WORK TO BE COMPLETED> Below are some records; find each line that carries the word "finish" and copy it.

MATERIALS PROVIDED>

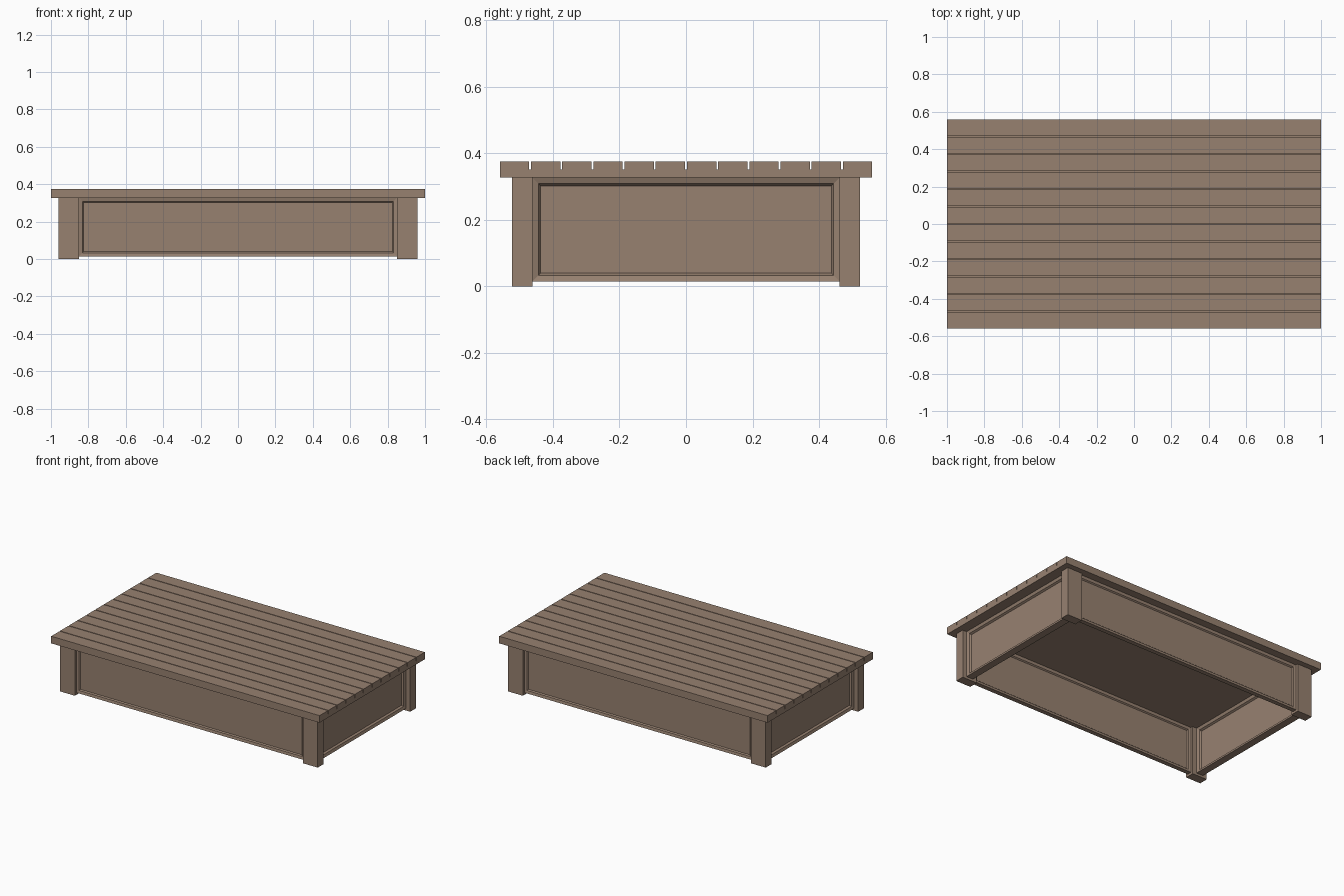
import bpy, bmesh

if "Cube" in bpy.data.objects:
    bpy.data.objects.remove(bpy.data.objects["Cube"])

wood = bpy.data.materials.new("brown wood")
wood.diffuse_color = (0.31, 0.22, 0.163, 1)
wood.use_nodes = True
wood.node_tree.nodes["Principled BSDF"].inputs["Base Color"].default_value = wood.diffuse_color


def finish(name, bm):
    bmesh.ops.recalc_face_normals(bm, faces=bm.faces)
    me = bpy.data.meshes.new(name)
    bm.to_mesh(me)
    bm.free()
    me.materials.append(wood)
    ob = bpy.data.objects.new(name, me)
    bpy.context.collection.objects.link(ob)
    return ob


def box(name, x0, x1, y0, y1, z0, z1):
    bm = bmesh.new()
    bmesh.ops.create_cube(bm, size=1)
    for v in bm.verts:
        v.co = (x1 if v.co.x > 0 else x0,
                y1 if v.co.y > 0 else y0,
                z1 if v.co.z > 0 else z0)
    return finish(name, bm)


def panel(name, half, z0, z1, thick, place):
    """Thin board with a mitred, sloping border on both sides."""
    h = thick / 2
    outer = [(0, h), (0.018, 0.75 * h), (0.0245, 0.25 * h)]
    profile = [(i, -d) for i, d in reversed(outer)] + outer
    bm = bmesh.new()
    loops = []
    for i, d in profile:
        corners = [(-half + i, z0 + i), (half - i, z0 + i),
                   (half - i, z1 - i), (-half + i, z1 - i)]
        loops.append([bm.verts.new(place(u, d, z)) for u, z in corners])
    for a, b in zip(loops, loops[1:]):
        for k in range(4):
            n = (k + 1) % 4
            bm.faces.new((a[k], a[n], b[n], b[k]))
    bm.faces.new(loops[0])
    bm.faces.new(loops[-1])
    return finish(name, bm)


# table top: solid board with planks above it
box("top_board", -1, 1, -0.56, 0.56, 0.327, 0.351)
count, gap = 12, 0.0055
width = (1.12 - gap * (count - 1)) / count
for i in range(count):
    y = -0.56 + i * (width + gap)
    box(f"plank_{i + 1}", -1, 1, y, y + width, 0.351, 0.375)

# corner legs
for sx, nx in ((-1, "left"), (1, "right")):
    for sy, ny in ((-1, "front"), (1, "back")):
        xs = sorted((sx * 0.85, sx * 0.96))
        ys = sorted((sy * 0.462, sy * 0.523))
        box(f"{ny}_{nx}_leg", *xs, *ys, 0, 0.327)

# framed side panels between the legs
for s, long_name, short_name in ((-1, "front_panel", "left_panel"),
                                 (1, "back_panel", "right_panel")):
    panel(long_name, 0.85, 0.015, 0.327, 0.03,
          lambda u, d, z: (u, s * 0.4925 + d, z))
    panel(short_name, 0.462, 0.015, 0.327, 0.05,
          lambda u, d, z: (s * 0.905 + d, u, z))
...
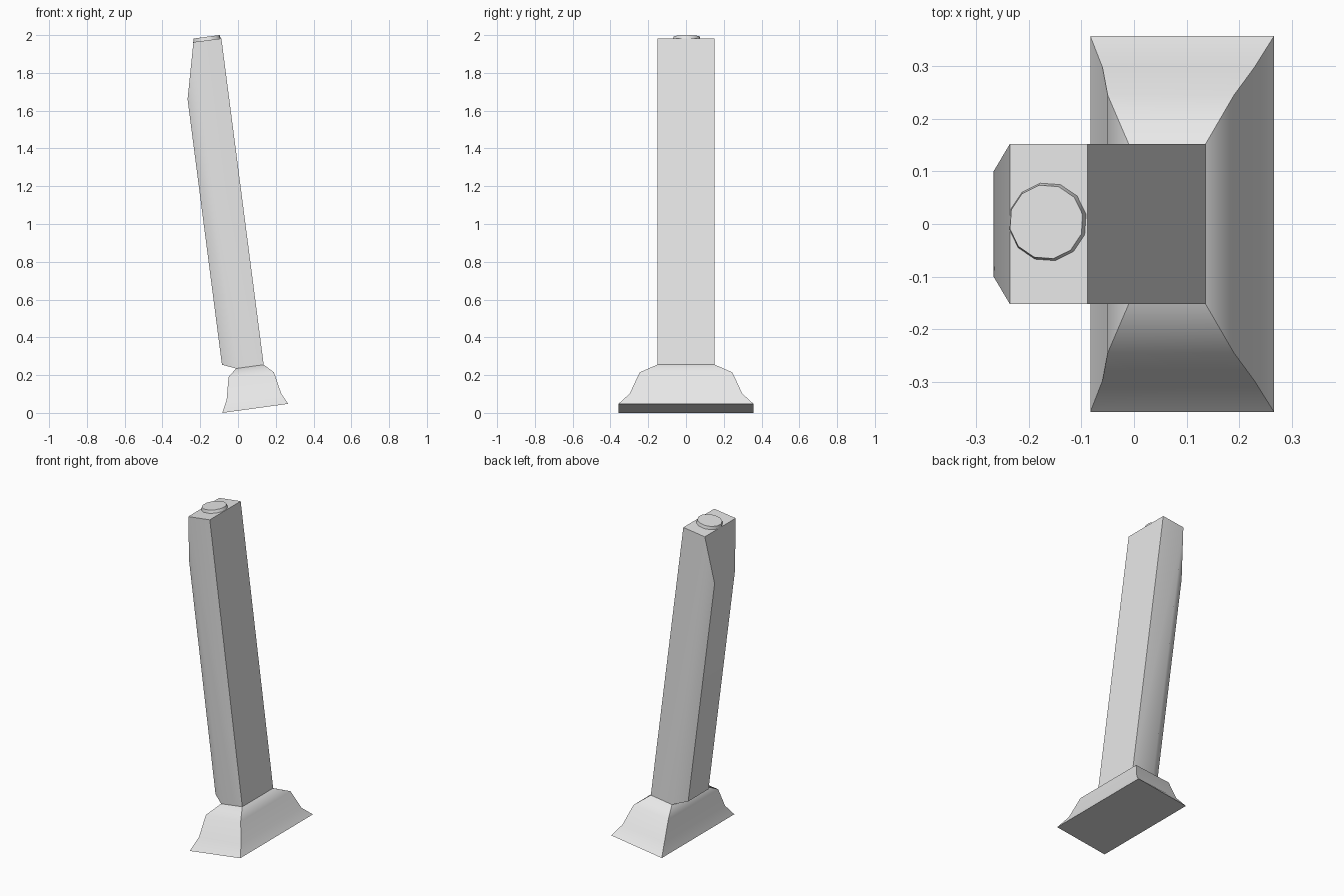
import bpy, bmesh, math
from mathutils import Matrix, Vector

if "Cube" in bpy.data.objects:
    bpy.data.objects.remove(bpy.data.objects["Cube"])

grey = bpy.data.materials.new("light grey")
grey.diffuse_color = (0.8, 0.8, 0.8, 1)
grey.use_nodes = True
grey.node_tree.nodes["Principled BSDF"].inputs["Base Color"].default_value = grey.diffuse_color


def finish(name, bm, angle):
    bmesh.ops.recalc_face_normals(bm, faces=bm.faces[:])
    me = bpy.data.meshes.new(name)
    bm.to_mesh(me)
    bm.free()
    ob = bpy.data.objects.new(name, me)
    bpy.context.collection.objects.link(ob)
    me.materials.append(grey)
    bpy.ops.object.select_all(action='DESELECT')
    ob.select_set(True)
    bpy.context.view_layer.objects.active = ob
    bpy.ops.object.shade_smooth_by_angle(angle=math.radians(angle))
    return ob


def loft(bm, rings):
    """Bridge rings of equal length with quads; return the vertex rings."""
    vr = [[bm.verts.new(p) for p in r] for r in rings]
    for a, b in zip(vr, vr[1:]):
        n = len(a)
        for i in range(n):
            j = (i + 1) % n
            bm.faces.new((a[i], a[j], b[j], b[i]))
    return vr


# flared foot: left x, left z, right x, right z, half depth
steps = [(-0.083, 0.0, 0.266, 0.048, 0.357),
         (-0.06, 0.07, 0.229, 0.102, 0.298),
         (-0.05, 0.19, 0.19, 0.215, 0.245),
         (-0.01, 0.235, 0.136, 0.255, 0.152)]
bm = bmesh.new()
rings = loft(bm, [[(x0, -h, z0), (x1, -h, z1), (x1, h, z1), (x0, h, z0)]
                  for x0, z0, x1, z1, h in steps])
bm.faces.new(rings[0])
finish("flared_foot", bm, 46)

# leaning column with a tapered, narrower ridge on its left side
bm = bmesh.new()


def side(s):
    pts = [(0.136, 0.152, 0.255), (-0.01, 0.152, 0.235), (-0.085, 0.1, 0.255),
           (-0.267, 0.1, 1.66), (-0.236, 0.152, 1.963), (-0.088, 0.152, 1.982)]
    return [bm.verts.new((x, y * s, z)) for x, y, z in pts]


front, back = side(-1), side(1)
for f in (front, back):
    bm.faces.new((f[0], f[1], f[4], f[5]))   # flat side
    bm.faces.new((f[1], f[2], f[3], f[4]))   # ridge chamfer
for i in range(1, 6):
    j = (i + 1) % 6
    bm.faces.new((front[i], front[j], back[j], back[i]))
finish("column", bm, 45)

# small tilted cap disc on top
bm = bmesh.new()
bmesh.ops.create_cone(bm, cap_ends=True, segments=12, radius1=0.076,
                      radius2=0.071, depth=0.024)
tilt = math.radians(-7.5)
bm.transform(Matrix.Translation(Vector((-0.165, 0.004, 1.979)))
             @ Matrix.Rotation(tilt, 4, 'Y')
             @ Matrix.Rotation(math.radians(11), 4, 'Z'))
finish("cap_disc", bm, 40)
...
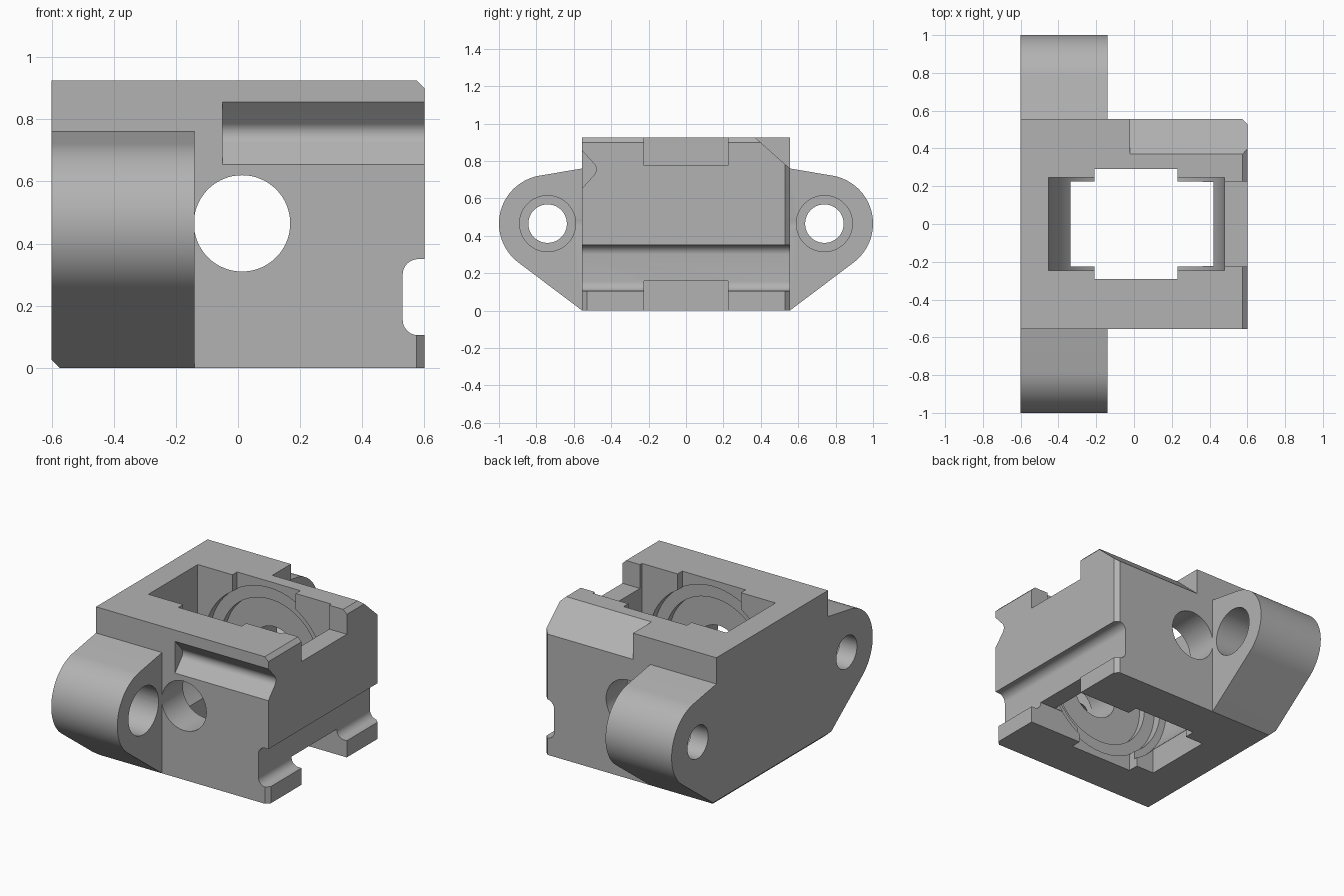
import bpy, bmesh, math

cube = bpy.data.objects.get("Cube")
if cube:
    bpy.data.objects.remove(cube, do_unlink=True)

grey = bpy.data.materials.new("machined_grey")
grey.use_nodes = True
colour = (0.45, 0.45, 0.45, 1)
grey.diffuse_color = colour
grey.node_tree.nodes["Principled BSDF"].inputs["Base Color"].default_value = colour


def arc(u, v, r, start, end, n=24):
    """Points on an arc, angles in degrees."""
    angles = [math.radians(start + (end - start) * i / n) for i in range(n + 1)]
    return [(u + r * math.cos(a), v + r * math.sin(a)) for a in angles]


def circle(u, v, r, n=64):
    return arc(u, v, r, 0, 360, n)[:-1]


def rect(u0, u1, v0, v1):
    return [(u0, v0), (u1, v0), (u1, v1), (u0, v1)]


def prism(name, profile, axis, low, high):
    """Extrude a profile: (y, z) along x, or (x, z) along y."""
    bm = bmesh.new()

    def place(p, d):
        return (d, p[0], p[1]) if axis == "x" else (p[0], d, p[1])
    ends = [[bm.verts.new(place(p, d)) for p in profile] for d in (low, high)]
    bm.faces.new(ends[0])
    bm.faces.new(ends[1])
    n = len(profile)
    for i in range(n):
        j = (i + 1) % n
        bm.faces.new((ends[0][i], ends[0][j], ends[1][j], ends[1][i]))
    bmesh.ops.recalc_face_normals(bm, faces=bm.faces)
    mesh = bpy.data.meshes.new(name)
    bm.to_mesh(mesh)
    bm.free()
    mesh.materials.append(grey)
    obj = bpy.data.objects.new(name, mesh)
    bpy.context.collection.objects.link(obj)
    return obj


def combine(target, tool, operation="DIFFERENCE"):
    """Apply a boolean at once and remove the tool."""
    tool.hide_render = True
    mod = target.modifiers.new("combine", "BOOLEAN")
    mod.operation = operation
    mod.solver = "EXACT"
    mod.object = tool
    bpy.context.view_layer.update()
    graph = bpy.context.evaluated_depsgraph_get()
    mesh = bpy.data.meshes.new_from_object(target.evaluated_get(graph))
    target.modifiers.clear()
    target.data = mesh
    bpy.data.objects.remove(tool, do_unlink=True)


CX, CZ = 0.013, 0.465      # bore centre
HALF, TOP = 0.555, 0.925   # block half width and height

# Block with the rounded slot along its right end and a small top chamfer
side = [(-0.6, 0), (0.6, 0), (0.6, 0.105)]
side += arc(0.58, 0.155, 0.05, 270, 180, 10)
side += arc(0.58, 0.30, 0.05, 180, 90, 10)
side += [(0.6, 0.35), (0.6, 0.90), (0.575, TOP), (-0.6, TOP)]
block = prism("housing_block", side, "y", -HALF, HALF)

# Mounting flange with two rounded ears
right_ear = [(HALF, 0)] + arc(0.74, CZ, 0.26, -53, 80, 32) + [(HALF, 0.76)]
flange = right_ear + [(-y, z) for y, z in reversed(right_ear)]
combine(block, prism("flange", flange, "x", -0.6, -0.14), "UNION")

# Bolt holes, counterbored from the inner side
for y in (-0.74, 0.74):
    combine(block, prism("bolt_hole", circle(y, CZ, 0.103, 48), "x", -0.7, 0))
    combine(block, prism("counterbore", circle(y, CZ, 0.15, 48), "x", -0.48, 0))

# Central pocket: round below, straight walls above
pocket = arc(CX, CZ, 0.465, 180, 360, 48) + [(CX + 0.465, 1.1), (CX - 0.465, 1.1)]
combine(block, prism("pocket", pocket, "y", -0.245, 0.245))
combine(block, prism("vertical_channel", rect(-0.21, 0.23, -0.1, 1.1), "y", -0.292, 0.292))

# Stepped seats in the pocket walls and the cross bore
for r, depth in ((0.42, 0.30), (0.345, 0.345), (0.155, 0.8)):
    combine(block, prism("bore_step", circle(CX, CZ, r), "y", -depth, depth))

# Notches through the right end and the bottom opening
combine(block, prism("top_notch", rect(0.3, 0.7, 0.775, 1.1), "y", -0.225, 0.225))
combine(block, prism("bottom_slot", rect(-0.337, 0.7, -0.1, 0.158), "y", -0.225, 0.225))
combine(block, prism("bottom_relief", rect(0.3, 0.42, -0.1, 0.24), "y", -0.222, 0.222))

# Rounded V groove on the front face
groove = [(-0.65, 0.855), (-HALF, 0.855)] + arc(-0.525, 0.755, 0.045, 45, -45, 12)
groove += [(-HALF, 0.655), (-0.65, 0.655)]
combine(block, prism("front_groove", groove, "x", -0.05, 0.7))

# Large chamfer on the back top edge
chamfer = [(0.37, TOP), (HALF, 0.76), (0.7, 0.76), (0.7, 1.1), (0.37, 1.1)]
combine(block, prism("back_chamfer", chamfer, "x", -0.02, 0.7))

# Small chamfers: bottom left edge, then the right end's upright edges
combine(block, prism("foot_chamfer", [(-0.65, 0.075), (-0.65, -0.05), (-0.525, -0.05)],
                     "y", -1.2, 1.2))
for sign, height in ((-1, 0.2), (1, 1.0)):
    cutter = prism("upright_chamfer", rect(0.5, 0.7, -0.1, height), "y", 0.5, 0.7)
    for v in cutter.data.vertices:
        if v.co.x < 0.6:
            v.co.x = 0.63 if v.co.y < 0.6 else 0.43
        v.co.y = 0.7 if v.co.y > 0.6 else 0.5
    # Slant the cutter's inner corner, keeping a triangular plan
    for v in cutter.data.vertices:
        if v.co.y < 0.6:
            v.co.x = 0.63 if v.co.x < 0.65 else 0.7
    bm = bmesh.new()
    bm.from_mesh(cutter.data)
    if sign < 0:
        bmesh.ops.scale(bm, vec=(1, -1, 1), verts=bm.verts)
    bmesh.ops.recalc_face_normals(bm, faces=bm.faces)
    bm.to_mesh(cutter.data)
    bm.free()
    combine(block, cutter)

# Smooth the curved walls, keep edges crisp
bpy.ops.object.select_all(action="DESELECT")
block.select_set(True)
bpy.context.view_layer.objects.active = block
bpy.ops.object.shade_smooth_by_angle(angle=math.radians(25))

PROBLEM SOLUTION>
def finish(name, bm):
    return finish(name, bm)
    return finish(name, bm)
def finish(name, bm, angle):
finish("flared_foot", bm, 46)
finish("column", bm, 45)
finish("cap_disc", bm, 40)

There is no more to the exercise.